Another 25 children joined the Community Tabung, our monthly savings programme as we held the first session in their neighbourhood this week. Currently there are 177 children aged 12 years old and below who deposit their monthly savings into a common pool where the entire amount is doubled by a donor and then split equally to all who contributed. The individual amounts are then matched dollar to dollar by the government when deposited into their Child Development Account.
The Child Development Account is a valuable resource for our families. The 10 parents who were present told us that they have drawn on it to meet their children’s educational and medical needs. They were happy that the Community Tabung was introduced in their neighbourhood to help them save and they would strongly encourage their neighbours to join them. As such, they decided that there would be no minimum savings amount required as it would discourage participation and run counter to the spirit of a collective responsibility for each other.
These parents were more informed than us about how they could draw on their savings. Its was news to those of us present that the Child Development Account could be used for purchases of vitamins and baby products at some pharmacies. It was most heartening to see these parents sharing information and looking out for each other. Sharing seemed to come naturally as they believed that good faith should always be extended others.
Good faith was perhaps a notion that a 13 year-old-girl was not quite familiar with. At 13, she no longer qualified to deposit into her Child Development Account but was most curious to see what the Community Tabung Programme was about when she heard about it from friends. She could not fathom why would anyone deposit their savings into a common pool for it to be shared with others. She felt that some would abuse the situation by depositing less with the hope that they would gain from the larger contributions of others.
A parent whose child regarded this girl as a friend, patiently attended to her question. She explained that in the first place, having their collective savings tripled by the donors was not an entitlement and the donors were not obligated give or share their money. She believed that the donors’ goodwill was not just about encouraging the habit of saving but to encourage a spirit of sharing. This mother then made her point, “You do not live in my neighbourhood but when you visit my home, I share our food with you.

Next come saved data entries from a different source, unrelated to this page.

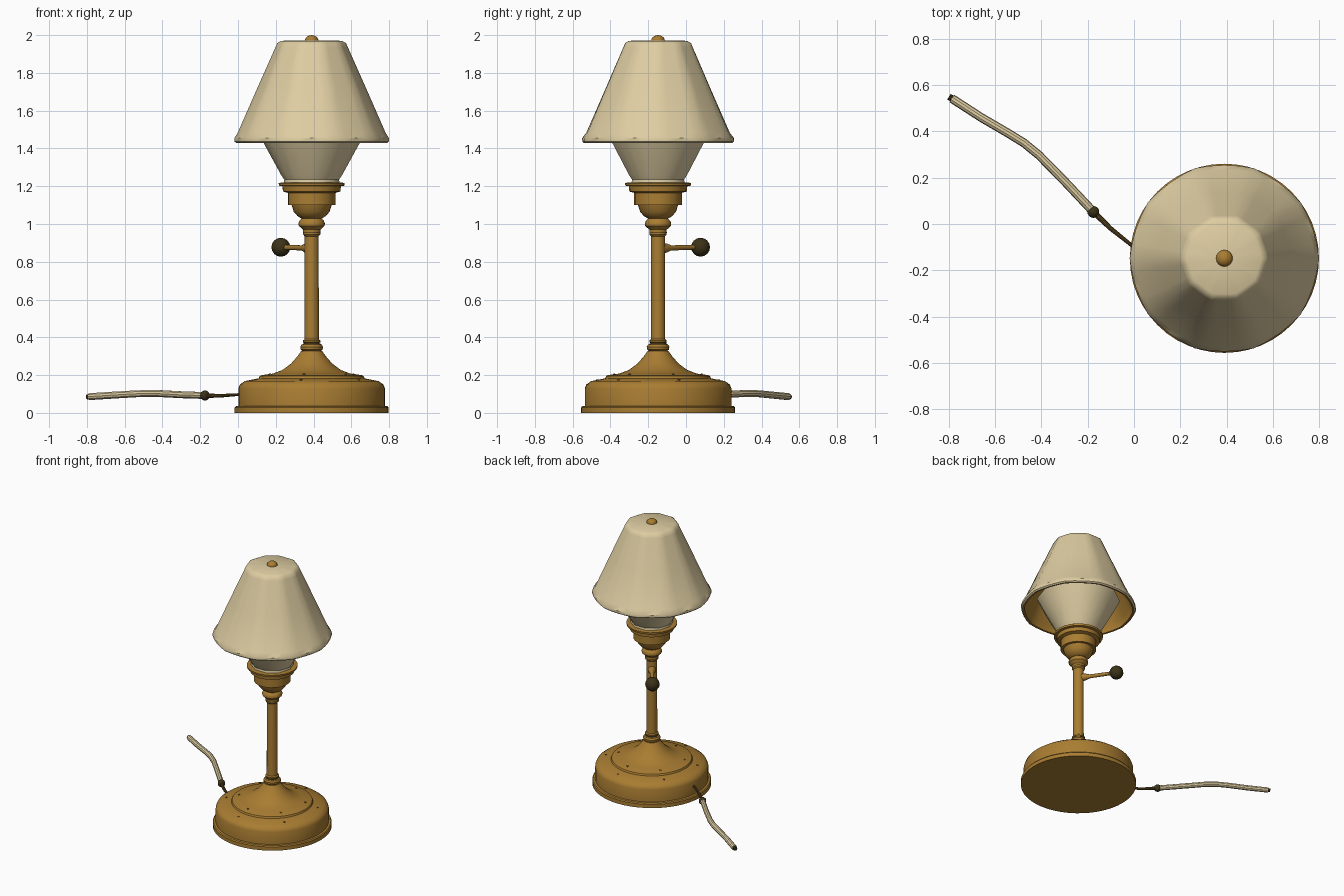
import bpy, bmesh, math
from mathutils import Vector

if "Cube" in bpy.data.objects:
    bpy.data.objects.remove(bpy.data.objects["Cube"])

AX, AY = 0.39, -0.148   # lamp axis


def material(name, rgb):
    m = bpy.data.materials.new(name)
    m.diffuse_color = (*rgb, 1)
    m.use_nodes = True
    m.node_tree.nodes["Principled BSDF"].inputs["Base Color"].default_value = m.diffuse_color
    return m


BRASS = material("brass", (0.40, 0.205, 0.032))
CREAM = material("cream", (0.73, 0.61, 0.36))
DARK = material("dark_bronze", (0.045, 0.032, 0.009))
WIRE = material("brown_wire", (0.11, 0.065, 0.016))


def smooth(obj, angle):
    bpy.ops.object.select_all(action='DESELECT')
    obj.select_set(True)
    bpy.context.view_layer.objects.active = obj
    bpy.ops.object.shade_smooth_by_angle(angle=math.radians(angle))


def finish(name, bm, mats, angle=35):
    bmesh.ops.remove_doubles(bm, verts=bm.verts, dist=0.0002)
    bmesh.ops.recalc_face_normals(bm, faces=bm.faces)
    me = bpy.data.meshes.new(name)
    bm.to_mesh(me)
    bm.free()
    obj = bpy.data.objects.new(name, me)
    bpy.context.collection.objects.link(obj)
    for m in mats:
        me.materials.append(m)
    smooth(obj, angle)
    return obj


def lathe(name, profile, mats, segs=24, sides=0, closed=False, inner_from=None, angle=35):
    """Spin (radius, z, facet amount) points; facets flatten the circle toward a polygon."""
    bm = bmesh.new()
    rings = []
    for p in profile:
        facet = p[2] if len(p) > 2 else 0
        ring = []
        for i in range(segs):
            a = 2 * math.pi * i / segs
            r = p[0]
            if sides:
                step = 2 * math.pi / sides
                flat = math.cos(step / 2) / math.cos((a % step) - step / 2)
                r *= 1 + facet * (flat - 1)
            ring.append(bm.verts.new((AX + r * math.cos(a), AY + r * math.sin(a), p[1])))
        rings.append(ring)
    n = len(rings)
    for j in range(n if closed else n - 1):
        lo, hi = rings[j], rings[(j + 1) % n]
        for i in range(segs):
            k = (i + 1) % segs
            f = bm.faces.new((lo[i], lo[k], hi[k], hi[i]))
            if inner_from is not None and j >= inner_from:
                f.material_index = 1
    return finish(name, bm, mats, angle)


def tube(name, points, mat, radius, radii=None):
    cu = bpy.data.curves.new(name, 'CURVE')
    cu.dimensions = '3D'
    cu.bevel_depth = radius
    cu.bevel_resolution = 3
    cu.use_fill_caps = True
    s = cu.splines.new('POLY')
    s.points.add(len(points) - 1)
    for i, p in enumerate(points):
        s.points[i].co = (*p, 1)
        s.points[i].radius = radii[i] if radii else 1
    obj = bpy.data.objects.new(name, cu)
    bpy.context.collection.objects.link(obj)
    cu.materials.append(mat)
    bpy.ops.object.select_all(action='DESELECT')
    obj.select_set(True)
    bpy.context.view_layer.objects.active = obj
    bpy.ops.object.convert(target='MESH')
    smooth(bpy.context.view_layer.objects.active, 35)


def ball(name, loc, r, mat, segs=12, flat=1.0):
    bm = bmesh.new()
    bmesh.ops.create_uvsphere(bm, u_segments=segs, v_segments=segs // 2 + 2, radius=r)
    for v in bm.verts:
        v.co.z *= flat
        v.co += Vector(loc)
    return finish(name, bm, [mat], 40)


# Round stepped base with flared foot
lathe("base", [(0, 0), (0.408, 0), (0.408, 0.028), (0.402, 0.035), (0.388, 0.037),
               (0.388, 0.13), (0.38, 0.15), (0.355, 0.168), (0.28, 0.183), (0.275, 0.195),
               (0.265, 0.2), (0.205, 0.208), (0.155, 0.227), (0.11, 0.26), (0.075, 0.3),
               (0.055, 0.328), (0, 0.328)], [BRASS], segs=48)

# Small studs on the shoulder and inner step of the base
for i in range(6):
    a = math.radians(20 + 60 * i)
    for r, z in ((0.325, 0.174), (0.235, 0.204)):
        ball("base_stud", (AX + r * math.cos(a), AY + r * math.sin(a), z), 0.008, WIRE, 8, 0.5)

# Column with turned rings at both ends
lathe("column", [(0, 0.32), (0.045, 0.325), (0.058, 0.335), (0.06, 0.35), (0.053, 0.362),
                 (0.038, 0.367), (0.038, 0.372), (0.046, 0.376), (0.046, 0.384), (0.038, 0.39),
                 (0.037, 0.935), (0.046, 0.945), (0.046, 0.97), (0.055, 0.978), (0.068, 0.99),
                 (0.07, 1.003), (0.064, 1.018), (0.05, 1.03), (0, 1.035)], [BRASS])
for z in (0.37, 0.955):
    lathe("column_groove", [(0.03, z - 0.003), (0.0465, z - 0.003),
                            (0.0465, z + 0.003), (0.03, z + 0.003)], [WIRE], closed=True)

# Stepped socket cup with rim
lathe("socket_cup", [(0, 1.02), (0.048, 1.025), (0.075, 1.042), (0.095, 1.065), (0.106, 1.1),
                     (0.126, 1.1), (0.126, 1.165), (0.152, 1.172), (0.155, 1.2),
                     (0.173, 1.203), (0.175, 1.217), (0.155, 1.22), (0, 1.22)], [BRASS])

# Tapered glass below the shade
lathe("lamp_glass", [(0, 1.215, 1), (0.148, 1.215, 1), (0.145, 1.235, 1), (0.163, 1.262, 1),
                     (0.255, 1.43, 1), (0.295, 1.51, 1), (0.27, 1.535, 1), (0, 1.545, 1)],
      [CREAM], segs=20, sides=10, angle=40)

# Faceted shade shell, brass coloured on the inside
lathe("shade", [(0.398, 1.428, 0.35), (0.408, 1.436, 0.35), (0.409, 1.455, 0.35),
                (0.392, 1.482, 0.6), (0.29, 1.715, 0.8), (0.192, 1.935, 0.85),
                (0.182, 1.958, 0.85), (0.16, 1.97, 0.85), (0, 1.972),
                (0, 1.953), (0.155, 1.95, 0.85), (0.175, 1.93, 0.85), (0.272, 1.715, 0.8),
                (0.374, 1.482, 0.6), (0.385, 1.45, 0.35), (0.385, 1.43, 0.35)],
      [CREAM, BRASS], segs=40, sides=10, closed=True, inner_from=8, angle=40)

# Finial and the hidden rod carrying the shade
ball("finial", (AX, AY, 1.971), 0.036, BRASS, 16, 0.8)
lathe("shade_rod", [(0, 1.53), (0.015, 1.53), (0.015, 1.96), (0, 1.96)], [BRASS], segs=10)

# Side switch: arm with thick root, round knob
knob = Vector((0.227, 0.077, 0.877))
root = Vector((AX, AY, 0.872))
tube("switch_arm", [root.lerp(knob, t) for t in (0, 0.18, 0.3, 1)], BRASS, 0.013,
     [2.2, 2.0, 1.1, 1.0])
ball("switch_knob", knob, 0.05, DARK, 12)

# Power cord: thin wire, joint, thick sleeve and cut end
joint = Vector((-0.175, 0.052, 0.092))
tube("cord_wire", [(0.06, -0.13, 0.098), (-0.015, -0.088, 0.096), (-0.1, -0.02, 0.09), joint],
     WIRE, 0.010, [0.8, 0.8, 1, 1.3])
ball("cord_joint", joint, 0.027, DARK, 10)
tube("cord_sleeve", [joint, (-0.3, 0.185, 0.096), (-0.41, 0.297, 0.102), (-0.475, 0.35, 0.103),
                     (-0.54, 0.39, 0.101), (-0.66, 0.46, 0.094), (-0.785, 0.541, 0.086)],
     CREAM, 0.019)
tube("cord_end", [(-0.78, 0.538, 0.086), (-0.798, 0.549, 0.085)], DARK, 0.014)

I am happy to see you enjoying it and I would never think of asking you for money.” She added that she regarded all visitors as friends and not people who were there to take to advantage of her hospitality.
At the end of the evening, this 13-year-old told us that sharing is something she could do more of.
Enjoy your week.
“If we have no peace, it is because we have forgotten that we belong to each other.”
― Mother Teresa